Top of Supplied material
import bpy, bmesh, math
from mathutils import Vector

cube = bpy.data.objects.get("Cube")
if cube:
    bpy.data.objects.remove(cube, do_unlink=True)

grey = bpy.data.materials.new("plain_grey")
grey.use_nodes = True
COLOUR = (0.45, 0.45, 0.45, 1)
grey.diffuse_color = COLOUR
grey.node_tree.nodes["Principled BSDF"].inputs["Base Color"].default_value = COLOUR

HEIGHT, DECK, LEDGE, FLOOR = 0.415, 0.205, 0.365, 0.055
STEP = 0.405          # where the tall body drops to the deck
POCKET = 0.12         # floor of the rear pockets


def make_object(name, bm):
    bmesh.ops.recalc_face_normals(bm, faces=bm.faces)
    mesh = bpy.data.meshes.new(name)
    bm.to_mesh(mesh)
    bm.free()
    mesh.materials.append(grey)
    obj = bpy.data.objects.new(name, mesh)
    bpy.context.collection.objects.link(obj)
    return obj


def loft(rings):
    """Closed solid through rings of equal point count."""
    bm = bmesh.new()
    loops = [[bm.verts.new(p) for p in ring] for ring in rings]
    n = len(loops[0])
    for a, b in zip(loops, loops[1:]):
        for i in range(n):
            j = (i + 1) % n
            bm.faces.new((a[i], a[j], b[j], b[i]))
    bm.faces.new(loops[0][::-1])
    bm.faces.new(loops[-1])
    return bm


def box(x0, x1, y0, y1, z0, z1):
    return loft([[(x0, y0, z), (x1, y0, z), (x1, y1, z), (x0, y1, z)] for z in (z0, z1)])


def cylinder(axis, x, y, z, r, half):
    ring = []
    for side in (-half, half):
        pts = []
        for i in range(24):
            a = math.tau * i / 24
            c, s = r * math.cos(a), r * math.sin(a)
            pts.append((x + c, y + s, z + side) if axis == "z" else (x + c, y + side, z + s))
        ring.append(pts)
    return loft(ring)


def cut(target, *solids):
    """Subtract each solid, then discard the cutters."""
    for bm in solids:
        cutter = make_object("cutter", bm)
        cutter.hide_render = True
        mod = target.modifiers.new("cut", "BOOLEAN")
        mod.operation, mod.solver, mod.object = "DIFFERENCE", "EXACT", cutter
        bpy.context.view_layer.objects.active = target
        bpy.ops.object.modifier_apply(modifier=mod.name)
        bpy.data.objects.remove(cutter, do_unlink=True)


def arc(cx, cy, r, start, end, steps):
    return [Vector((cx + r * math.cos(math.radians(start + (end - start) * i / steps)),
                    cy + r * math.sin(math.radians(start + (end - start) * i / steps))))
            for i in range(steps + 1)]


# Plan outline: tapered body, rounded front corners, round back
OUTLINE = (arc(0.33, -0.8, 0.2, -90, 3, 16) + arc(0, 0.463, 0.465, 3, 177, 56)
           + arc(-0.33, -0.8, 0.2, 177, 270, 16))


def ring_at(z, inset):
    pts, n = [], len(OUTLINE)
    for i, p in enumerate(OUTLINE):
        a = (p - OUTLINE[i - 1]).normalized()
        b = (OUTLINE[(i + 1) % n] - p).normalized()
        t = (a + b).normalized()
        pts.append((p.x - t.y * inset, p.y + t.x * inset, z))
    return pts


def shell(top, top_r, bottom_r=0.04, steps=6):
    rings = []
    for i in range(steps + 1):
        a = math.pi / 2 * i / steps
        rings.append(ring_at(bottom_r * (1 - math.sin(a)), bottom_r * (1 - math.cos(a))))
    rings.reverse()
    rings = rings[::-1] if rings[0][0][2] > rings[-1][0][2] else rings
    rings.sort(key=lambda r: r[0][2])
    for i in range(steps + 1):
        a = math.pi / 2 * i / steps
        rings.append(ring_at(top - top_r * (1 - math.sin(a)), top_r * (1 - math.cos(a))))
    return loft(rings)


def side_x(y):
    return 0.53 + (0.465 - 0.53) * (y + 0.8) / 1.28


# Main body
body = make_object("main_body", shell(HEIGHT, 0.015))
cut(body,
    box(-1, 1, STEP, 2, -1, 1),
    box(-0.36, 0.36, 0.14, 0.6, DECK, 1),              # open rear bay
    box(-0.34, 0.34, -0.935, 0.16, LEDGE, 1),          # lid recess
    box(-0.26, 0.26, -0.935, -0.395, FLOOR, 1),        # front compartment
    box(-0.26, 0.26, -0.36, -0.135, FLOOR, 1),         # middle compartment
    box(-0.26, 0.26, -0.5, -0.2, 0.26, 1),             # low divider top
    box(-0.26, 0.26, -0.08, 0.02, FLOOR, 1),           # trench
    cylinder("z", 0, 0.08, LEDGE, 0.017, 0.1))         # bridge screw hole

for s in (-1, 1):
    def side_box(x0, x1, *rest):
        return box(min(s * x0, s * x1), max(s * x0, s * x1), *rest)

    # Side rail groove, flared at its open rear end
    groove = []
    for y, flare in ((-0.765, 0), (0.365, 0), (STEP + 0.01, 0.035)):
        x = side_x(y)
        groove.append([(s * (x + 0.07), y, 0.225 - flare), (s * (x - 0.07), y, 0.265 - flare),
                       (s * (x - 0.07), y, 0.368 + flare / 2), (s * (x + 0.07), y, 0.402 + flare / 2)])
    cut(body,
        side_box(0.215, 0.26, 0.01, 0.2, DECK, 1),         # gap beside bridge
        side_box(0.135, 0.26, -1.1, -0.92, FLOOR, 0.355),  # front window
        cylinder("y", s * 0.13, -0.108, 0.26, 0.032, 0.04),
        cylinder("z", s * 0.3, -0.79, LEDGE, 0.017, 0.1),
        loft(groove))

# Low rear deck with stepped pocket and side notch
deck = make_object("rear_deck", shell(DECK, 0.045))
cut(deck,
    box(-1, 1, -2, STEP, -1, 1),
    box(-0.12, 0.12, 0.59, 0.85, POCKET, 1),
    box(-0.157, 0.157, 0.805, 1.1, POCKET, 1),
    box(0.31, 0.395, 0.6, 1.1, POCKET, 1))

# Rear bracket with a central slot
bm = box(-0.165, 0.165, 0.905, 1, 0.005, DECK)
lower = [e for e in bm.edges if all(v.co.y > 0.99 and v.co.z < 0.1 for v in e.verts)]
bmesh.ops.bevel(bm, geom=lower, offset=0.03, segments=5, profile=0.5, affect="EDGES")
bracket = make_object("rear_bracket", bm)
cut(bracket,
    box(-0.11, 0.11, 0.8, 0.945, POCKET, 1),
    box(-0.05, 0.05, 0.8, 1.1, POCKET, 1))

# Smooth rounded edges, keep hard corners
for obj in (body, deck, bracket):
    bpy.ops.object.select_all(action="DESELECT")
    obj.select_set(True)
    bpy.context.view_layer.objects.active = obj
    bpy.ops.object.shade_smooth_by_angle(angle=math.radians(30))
Bottom of Supplied material
_Exercise_: Can you repeat, word for word, every line above from the one containing "cutter.hide_render = True" down to the one containing "cy + r * math.sin(math.radians(start", including both?

_Answer to the exercise_:
        cutter.hide_render = True
        mod = target.modifiers.new("cut", "BOOLEAN")
        mod.operation, mod.solver, mod.object = "DIFFERENCE", "EXACT", cutter
        bpy.context.view_layer.objects.active = target
        bpy.ops.object.modifier_apply(modifier=mod.name)
        bpy.data.objects.remove(cutter, do_unlink=True)


def arc(cx, cy, r, start, end, steps):
    return [Vector((cx + r * math.cos(math.radians(start + (end - start) * i / steps)),
                    cy + r * math.sin(math.radians(start + (end - start) * i / steps))))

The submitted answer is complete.